What is it that draws us to punk rock? There are plenty of answers to that question, without a doubt, but for me personally I can say that it’s the sense of belonging. It’s a place that will accept losers, misfits, and even the biggest of fuck ups. It’s a club for those who feel like they can never be perfect. Even when the scene feels over-saturated with bands doing the same things, it’s comforting to know that other people are also trying their best to just get by. That’s where Elway comes in. Better Whenever, their third full length album (fourth, if you count …Too Bad, their sole LP under the name 10-4 Eleanor), is a crash course in attempting to be a decent human being and falling short.
On the surface, Better Whenever isn’t much of a departure from Elway’s previous output. The tempos vary a bit, but there are still plenty of sing-along moments that sound would fit on a playlist with The Lawrence Arms or any of their side projects. But Better Whenever shines lyrically, and is easily the band’s strongest effort to date. Vocalist Tim Browne has always had a hint of self-deprecation in his lyrics, but on Better Whenever he opens up and is actively trying to improve in spite of himself. On the album’s title track, Browne admits he “thought [he] meant it when he said [he’d] age with grace” while shrugging that he’ll get “better, whenever” before turning that same apathetic statement into a declaration.
There are a lot of bright spots throughout the disc’s ten tracks, from the aforementioned title track and the devastatingly confessional “Lunatic Thirteens”, to the camaraderie of “Frequent Wind” and the chilling finale of “Orphan Histories”. Not all of them are winners: “Shown Me to the Moon” pales in comparison to the tracks that it is sandwiched between, and “Delano” feels less like a closer and more like the victory lap to the finality of “Orphan Histories”, but on the whole the album truly understands that no one actually understands what being human is about.

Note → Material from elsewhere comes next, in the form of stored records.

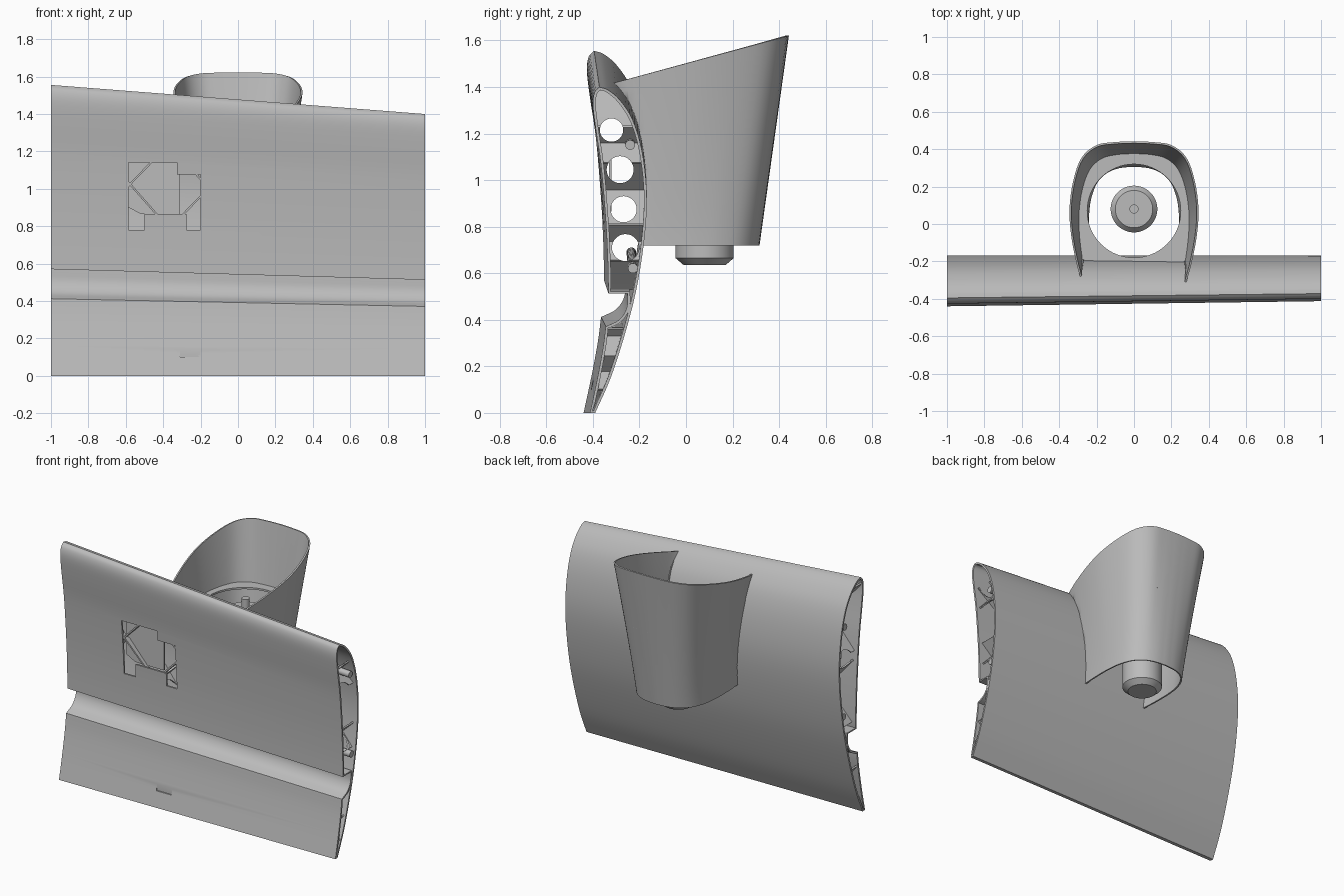
import bpy, bmesh, math
from mathutils import Vector

if "Cube" in bpy.data.objects:
    bpy.data.objects.remove(bpy.data.objects["Cube"])

grey = bpy.data.materials.new("plain_grey")
grey.use_nodes = True
grey.diffuse_color = (0.5, 0.5, 0.5, 1)
grey.node_tree.nodes["Principled BSDF"].inputs["Base Color"].default_value = (0.5, 0.5, 0.5, 1)


def make(name, verts, faces):
    me = bpy.data.meshes.new(name)
    me.from_pydata([tuple(v) for v in verts], [], faces)
    me.materials.append(grey)
    ob = bpy.data.objects.new(name, me)
    bpy.context.collection.objects.link(ob)
    return ob


def activate(ob):
    bpy.ops.object.select_all(action='DESELECT')
    ob.select_set(True)
    bpy.context.view_layer.objects.active = ob


def thicken(ob, thickness, offset=-1):
    mod = ob.modifiers.new("thickness", 'SOLIDIFY')
    mod.thickness, mod.offset = thickness, offset
    activate(ob)
    bpy.ops.object.modifier_apply(modifier=mod.name)


def cut(ob, cutter, self_cross=False):
    mod = ob.modifiers.new("cut", 'BOOLEAN')
    mod.object, mod.operation, mod.solver = cutter, 'DIFFERENCE', 'EXACT'
    mod.use_self = self_cross
    activate(ob)
    bpy.ops.object.modifier_apply(modifier=mod.name)
    bpy.data.objects.remove(cutter)


def smooth(ob, angle=30):
    activate(ob)
    bpy.ops.object.shade_smooth_by_angle(angle=math.radians(angle))


def prism(name, outline, direction):
    """Closed outline of 3D points extruded along a direction."""
    n, d = len(outline), Vector(direction)
    pts = [Vector(p) for p in outline]
    faces = [(i, (i + 1) % n, (i + 1) % n + n, i + n) for i in range(n)]
    ob = make(name, pts + [p + d for p in pts],
              faces + [tuple(range(n))[::-1], tuple(range(n, 2 * n))])
    bm = bmesh.new()
    bm.from_mesh(ob.data)
    bmesh.ops.recalc_face_normals(bm, faces=bm.faces)
    bm.to_mesh(ob.data)
    bm.free()
    return ob


def rod(name, start, end, radius, sides=32):
    a, b = Vector(start), Vector(end)
    q = (b - a).to_track_quat('Z', 'Y')
    ring = [a + q @ Vector((radius * math.cos(2 * math.pi * k / sides),
                            radius * math.sin(2 * math.pi * k / sides), 0)) for k in range(sides)]
    return prism(name, ring, b - a)


def curve(points, steps=4):
    """Catmull-Rom refinement of a 2D point list."""
    p = [Vector(q) for q in points]
    p = [2 * p[0] - p[1]] + p + [2 * p[-1] - p[-2]]
    out = []
    for i in range(1, len(p) - 2):
        a, b, c, d = p[i - 1:i + 3]
        for k in range(steps):
            t = k / steps
            out.append(0.5 * (2 * b + (c - a) * t + (2 * a - 5 * b + 4 * c - d) * t * t
                              + (3 * b - a - 3 * c + d) * t ** 3))
    return out + [p[-2]]


# Wing section at the large end, as (y, z)
back = curve([(-.415, 0), (-.337, .178), (-.26, .422), (-.21, .633), (-.176, .872), (-.17, 1.067),
              (-.193, 1.256), (-.237, 1.4), (-.298, 1.494), (-.355, 1.542), (-.395, 1.555)])
front = curve([(-.395, 1.555), (-.418, 1.53), (-.426, 1.47), (-.412, 1.35), (-.387, 1.18),
               (-.365, .92), (-.355, .72), (-.352, .57)])
cove = curve([(-.26, .57), (-.265, .5), (-.3, .445), (-.365, .412)])
flap_front = curve([(-.365, .412), (-.378, .31), (-.405, .163), (-.44, 0)])
PIVOT = -.165


def place(x, p):
    s = .95 - .05 * x
    return Vector((x, PIVOT + (p[0] - PIVOT) * s, p[1] * s))


def y_at(line, x, z):
    """Depth of a section line at a given span position and height."""
    s = .95 - .05 * x
    q = sorted(line, key=lambda v: v[1])
    z = min(max(z / s, q[0][1]), q[-1][1])
    for a, b in zip(q, q[1:]):
        if a[1] <= z <= b[1]:
            y = a[0] + (b[0] - a[0]) * (z - a[1]) / max(b[1] - a[1], 1e-6)
            return PIVOT + (y - PIVOT) * s


# Wing skin, an open-ended tube
loop = back + front[1:] + cove + flap_front[1:]
n = len(loop)
skin = make("wing_skin", [place(-1, p) for p in loop] + [place(1, p) for p in loop],
            [(i, (i + 1) % n, (i + 1) % n + n, i + n) for i in range(n)])
thicken(skin, .012)

# Openings in the front skin
hatch = [(-.585, 1.14), (-.325, 1.14), (-.325, 1.075), (-.2, 1.075), (-.2, .78),
         (-.275, .78), (-.275, .865), (-.5, .865), (-.5, .78), (-.585, .78)]
small_hatch = [(-.31, .21), (-.2, .21), (-.2, .1), (-.31, .1)]
for outline, depth in ((hatch, .32), (small_hatch, .23)):
    cut(skin, prism("hatch_cutter", [(x, -.6, z) for x, z in outline], (0, depth - .03, 0)))
smooth(skin)

# Tray behind the large opening
prism("hatch_tray", [(-.585, -.33, .9), (-.52, -.33, .865), (-.31, -.33, .865), (-.31, -.33, 1.15),
                     (-.585, -.33, 1.15)], (0, .01, 0))


# Diagonal ribs crossing between the skins
def rib_lattice(name, face_line, z_low, z_high, pitch):
    verts, faces = [], []
    run = (z_high - z_low) * .9
    for slope in (-1, 1):
        x0 = -1 - run
        while x0 < 1 + run:
            prev = None
            for k in range(33):
                zp = z_low + (z_high - z_low) * k / 32
                x = x0 + slope * run * k / 32
                if abs(x) > .995:
                    prev = None
                    continue
                z = zp * (.95 - .05 * x)
                i = len(verts)
                verts += [(x, y_at(face_line, x, z) + .005, z), (x, y_at(back, x, z) - .005, z)]
                if prev is not None:
                    faces.append((prev, prev + 1, i + 1, i))
                prev = i
            x0 += pitch
    ob = make(name, verts, faces)
    bm = bmesh.new()
    bm.from_mesh(ob.data)
    bmesh.ops.delete(bm, geom=[v for v in bm.verts if not v.link_faces], context='VERTS')
    bm.to_mesh(ob.data)
    bm.free()
    thicken(ob, .01, 0)
    return ob


ribs = rib_lattice("wing_ribs", front, .58, 1.51, .42)
for y, z, r in ((-.32, 1.215, .05), (-.283, 1.045, .058), (-.268, .875, .056), (-.26, .71, .058)):
    cut(ribs, rod("hole_cutter", (-1.2, y, z), (1.2, y, z), r), True)
rib_lattice("flap_ribs", flap_front, .03, .4, .3)

# Spar rods along the span
for i, p in enumerate([(-.248, 1.278), (-.235, .69)]):
    smooth(rod("spar_rod_%d" % (i + 1), place(-.99, p), place(.99, p), .021))

# Duct: half outlines (x, y) of rim and foot, mirrored and lofted
rim = curve([(.28, -.31), (.31, -.2), (.336, -.06), (.345, .08), (.325, .23), (.28, .355),
             (.2, .422), (.1, .438), (0, .442)])
foot = curve([(.245, -.186), (.25, -.11), (.252, -.03), (.25, .05), (.238, .14), (.205, .225),
              (.15, .28), (.08, .308), (0, .316)])
rim, foot = [h + [Vector((-p.x, p.y)) for p in h[-2::-1]] for h in (rim, foot)]
FOOT_Z = .72


def rim_z(y):
    return 1.501 + .27 * y


def duct_point(i, t):
    a, b = foot[i], rim[i]
    x = a.x + (b.x - a.x) * t ** 1.25
    y = a.y + (b.y - a.y) * t
    z = FOOT_Z + t * (rim_z(b.y) - FOOT_Z)
    skin_y = y_at(back, x, z) - .004
    edge = i in (0, len(rim) - 1)
    return Vector((x, skin_y if edge else max(y, skin_y), z))


rows, m = 16, len(rim)
duct = make("duct", [duct_point(i, r / rows) for r in range(rows + 1) for i in range(m)],
            [(r * m + i, r * m + i + 1, r * m + m + i + 1, r * m + m + i)
             for r in range(rows) for i in range(m - 1)])
thicken(duct, .01)
smooth(duct, 40)

# Ledge inside the duct with a round opening
LEDGE_Z = 1.215
ledge = prism("duct_ledge", [duct_point(i, (LEDGE_Z - FOOT_Z) / (rim_z(rim[i].y) - FOOT_Z)) * 1
                             for i in range(m)], (0, 0, .012))
cut(ledge, rod("bore_cutter", (0, .07, 1), (0, .07, 1.5), .25, 64))

# Motor with shaft, turned about a vertical axis
turned = [(.09, .635), (.125, .665), (.125, 1.17), (.1, 1.2), (.024, 1.2), (.024, 1.27)]
sides = 48
verts = [(r * math.cos(2 * math.pi * k / sides), .08 + r * math.sin(2 * math.pi * k / sides), z)
         for r, z in turned for k in range(sides)]
faces = [(j * sides + k, j * sides + (k + 1) % sides, (j + 1) * sides + (k + 1) % sides,
          (j + 1) * sides + k) for j in range(len(turned) - 1) for k in range(sides)]
faces += [tuple(range(sides))[::-1], tuple(range(len(verts) - sides, len(verts)))]
smooth(make("motor", verts, faces))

Better Whenever isn’t a perfect album, but that’s also kind of the point. It belongs here.
4 / 5 Stars. Stream the album below.
RIYL: The Lawrence Arms, The Holy Mess, Off With Their Heads